The Federation’s new shared ownership campaign provides the perfect platform for the housing sector to galvanise behind a strong message and deliver more shared ownership homes.
Boris Worrall, Chief Executive, Rooftop Housing Group
7 June 2019
History is written by the victorious. So it’s no surprise that David Cameron’s time at the top is already defined by austerity and his fateful decision to call and lose a referendum.
But his Government does leave housing an important legacy. The decision to go big in backing shared ownership with £4bn is providing to be a genuine game changer in policy terms.
According to new research by Savills a record 13,400 new shared ownership homes were completed last year. The past three-year average is 10,000, compared to 7,700 in the previous three years.
And the demise of Help to Buy in 2023 is predicted by Savills to complete the transformation of shared ownership as a mainstream tenure of choice, with demand projected to increase by another 15,000 homes a year.
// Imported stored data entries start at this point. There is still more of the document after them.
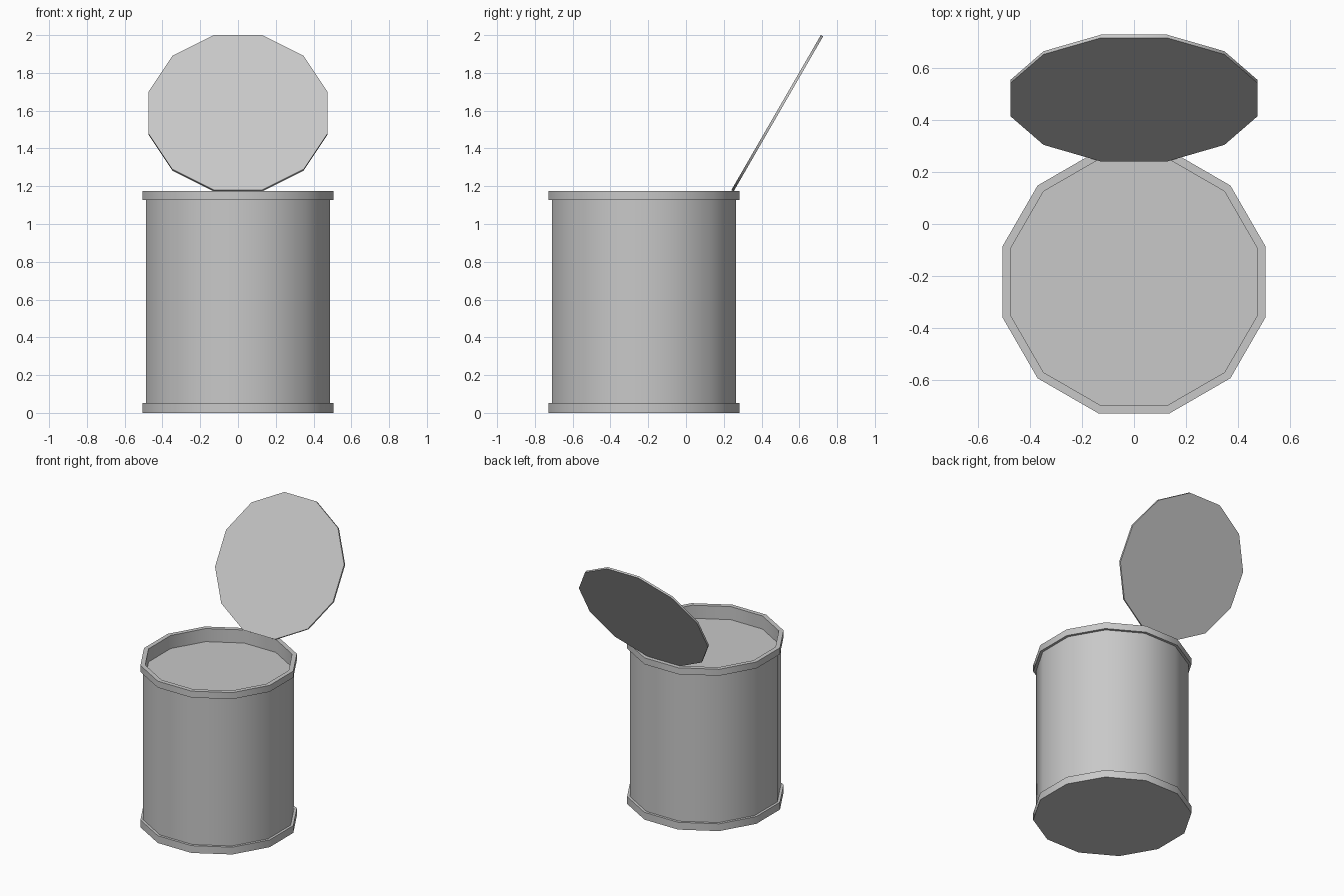
import bpy
import math
from mathutils import Matrix, Vector

cube = bpy.data.objects.get("Cube")
if cube:
    bpy.data.objects.remove(cube)

SIDES = 12
FLAT = math.cos(math.pi / SIDES)   # flat-to-centre distance over corner radius
CAN_Y = -0.222
RIM, WALL, INNER = 0.505, 0.487, 0.474   # flat-to-centre distances
HEIGHT, FILL = 1.175, 1.08
RIM_LOW, RIM_HIGH = 0.053, 1.128

metal = bpy.data.materials.new("grey metal")
metal.use_nodes = True
grey = (0.58, 0.58, 0.58, 1)
metal.diffuse_color = grey
metal.node_tree.nodes["Principled BSDF"].inputs["Base Color"].default_value = grey


def lathe(name, profile, matrix):
    """Spin a (distance, z) profile, listed from bottom outside to top, into a twelve-sided part."""
    verts, faces, rings = [], [], []
    for dist, z in profile:
        start = len(verts)
        if dist == 0:
            verts.append((0, 0, z))
            rings.append([start] * SIDES)
            continue
        for i in range(SIDES):
            a = (i + 0.5) * math.tau / SIDES
            r = dist / FLAT
            verts.append((r * math.cos(a), r * math.sin(a), z))
        rings.append(list(range(start, start + SIDES)))
    for low, high in zip(rings, rings[1:]):
        if low[0] == low[1]:
            faces.append(high[::-1])       # flat cap facing down
        elif high[0] == high[1]:
            faces.append(low)              # flat cap facing up
        else:
            for i in range(SIDES):
                j = (i + 1) % SIDES
                faces.append((low[i], low[j], high[j], high[i]))
    mesh = bpy.data.meshes.new(name)
    mesh.from_pydata([matrix @ Vector(v) for v in verts], [], faces)
    mesh.materials.append(metal)
    obj = bpy.data.objects.new(name, mesh)
    bpy.context.collection.objects.link(obj)
    bpy.ops.object.select_all(action='DESELECT')
    obj.select_set(True)
    bpy.context.view_layer.objects.active = obj
    bpy.ops.object.shade_smooth_by_angle(angle=math.radians(35))
    return obj


# Can: base with rim, wall, top rim with its inner wall, and the surface inside
place = Matrix.Translation((0, CAN_Y, 0))
lathe("bottom_rim", [(0, 0), (RIM, 0), (RIM, RIM_LOW), (WALL, RIM_LOW)], place)
lathe("can_wall", [(WALL, RIM_LOW), (WALL, RIM_HIGH)], place)
lathe("top_rim", [(WALL, RIM_HIGH), (RIM, RIM_HIGH), (RIM, HEIGHT),
                  (INNER, HEIGHT), (INNER, FILL)], place)
lathe("contents", [(INNER, FILL), (0, FILL)], place)

# Opened lid, tipped back from the rear rim
t = 0.007
tilt = Matrix.Translation((0, 0.483, 1.5865)) @ Matrix.Rotation(math.radians(60), 4, 'X')
lathe("lid", [(0, -t), (INNER, -t), (INNER, t), (0, t)], tilt)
A key driver of the dramatic switch of funding to shared ownership (later moderated when it began to threaten delivery of much-needed rented homes) was in stimulating the scale required to attract investment and create a genuinely market-led product in the long term. Rightly or wrongly, that is coming to pass with the arrival of private investors such as Heylo. Meanwhile, mortgage availability is increasing and the resale market growing.
So what does an expanding consumer base and increased private sector competition mean for housing associations? Shared ownership is a great product. And demand is strong and growing. But it’s not without challenges.
The Federation’s new campaign, in looking to cement a clear narrative around shared ownership, couldn’t be better timed. It looks to tackle the confusion that exists among the public around shared ownership, address the customer journey, and create a strong brand and narrative for the sector to help propel this great product to the forefront of people’s thinking when considering buying a home.
And with the right preparation, this will be a message that all housing associations providing shared ownership can use to deliver it to the public.
Experience and capability will be key in achieving this. Expanding shared ownership programmes will require housing associations to ensure we have the organisational skills and capacity to deliver a quality product, and ‘sell’ and manage the risks associated with market exposure. Boards will also of course need to evolve to reflect the skills and experience required by organisations engaging in the market.
And less experienced associations considering getting into the game or expanding their programme can seek to learn from their peers and build up a track record over time, rather than jumping in head first.
The new shared ownership brand was launched this week at the Federation’s Affordable Home Ownership Conference, and if enough of us sign up, this campaign could have an enormous impact. As members of the campaign steering group, we're delighted at Rooftop Housing to be supporting this important piece of work.
Demand for shared ownership is growing and will continue to do so. The rest is up to us.